[Saved entries]

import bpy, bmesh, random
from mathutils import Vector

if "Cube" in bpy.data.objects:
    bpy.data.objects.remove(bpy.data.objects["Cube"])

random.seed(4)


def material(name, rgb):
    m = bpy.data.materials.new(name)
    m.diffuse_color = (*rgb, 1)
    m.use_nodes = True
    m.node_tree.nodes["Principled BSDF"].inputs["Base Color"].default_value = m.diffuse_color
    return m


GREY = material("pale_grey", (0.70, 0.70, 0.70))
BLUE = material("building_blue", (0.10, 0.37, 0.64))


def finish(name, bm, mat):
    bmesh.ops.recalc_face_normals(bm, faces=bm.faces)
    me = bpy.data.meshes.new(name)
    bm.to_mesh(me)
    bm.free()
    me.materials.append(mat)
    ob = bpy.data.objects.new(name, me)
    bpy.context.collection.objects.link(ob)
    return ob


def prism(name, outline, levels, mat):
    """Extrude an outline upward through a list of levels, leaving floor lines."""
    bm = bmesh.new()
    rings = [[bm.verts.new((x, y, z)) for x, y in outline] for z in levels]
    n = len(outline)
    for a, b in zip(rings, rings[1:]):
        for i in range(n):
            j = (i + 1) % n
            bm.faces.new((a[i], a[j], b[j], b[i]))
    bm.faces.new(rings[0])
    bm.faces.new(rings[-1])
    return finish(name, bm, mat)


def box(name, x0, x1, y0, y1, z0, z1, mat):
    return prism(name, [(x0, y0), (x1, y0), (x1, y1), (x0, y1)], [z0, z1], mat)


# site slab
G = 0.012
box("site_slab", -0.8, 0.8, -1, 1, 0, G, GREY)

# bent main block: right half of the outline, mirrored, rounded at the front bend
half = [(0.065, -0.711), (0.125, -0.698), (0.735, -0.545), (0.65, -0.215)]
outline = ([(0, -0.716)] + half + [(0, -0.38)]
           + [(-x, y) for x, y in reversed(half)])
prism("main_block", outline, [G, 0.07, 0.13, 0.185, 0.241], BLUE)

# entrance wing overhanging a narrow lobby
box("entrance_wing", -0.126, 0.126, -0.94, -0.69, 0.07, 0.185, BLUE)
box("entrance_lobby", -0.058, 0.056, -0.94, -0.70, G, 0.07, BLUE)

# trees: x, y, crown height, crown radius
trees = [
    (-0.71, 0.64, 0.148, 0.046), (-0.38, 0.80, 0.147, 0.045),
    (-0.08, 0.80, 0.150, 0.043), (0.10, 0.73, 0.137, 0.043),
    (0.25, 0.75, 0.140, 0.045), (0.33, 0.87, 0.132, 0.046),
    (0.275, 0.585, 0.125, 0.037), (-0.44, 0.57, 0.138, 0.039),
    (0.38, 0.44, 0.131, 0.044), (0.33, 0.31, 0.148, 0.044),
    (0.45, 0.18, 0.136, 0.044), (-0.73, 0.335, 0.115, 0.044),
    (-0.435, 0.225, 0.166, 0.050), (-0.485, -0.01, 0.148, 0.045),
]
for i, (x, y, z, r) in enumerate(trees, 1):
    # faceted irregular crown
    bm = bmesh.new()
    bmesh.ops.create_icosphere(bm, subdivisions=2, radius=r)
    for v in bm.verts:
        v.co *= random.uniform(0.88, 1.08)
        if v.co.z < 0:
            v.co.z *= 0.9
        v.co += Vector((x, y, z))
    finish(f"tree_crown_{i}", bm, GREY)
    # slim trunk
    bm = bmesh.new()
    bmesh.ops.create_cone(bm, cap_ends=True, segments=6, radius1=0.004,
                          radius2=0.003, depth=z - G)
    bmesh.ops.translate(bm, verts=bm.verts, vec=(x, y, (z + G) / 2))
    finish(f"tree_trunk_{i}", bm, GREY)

▸ WORK ITEM:
Some lines of the data may hold the word "Cube". Say how many do, with nothing else.

▸ ANSWER SPACE:
2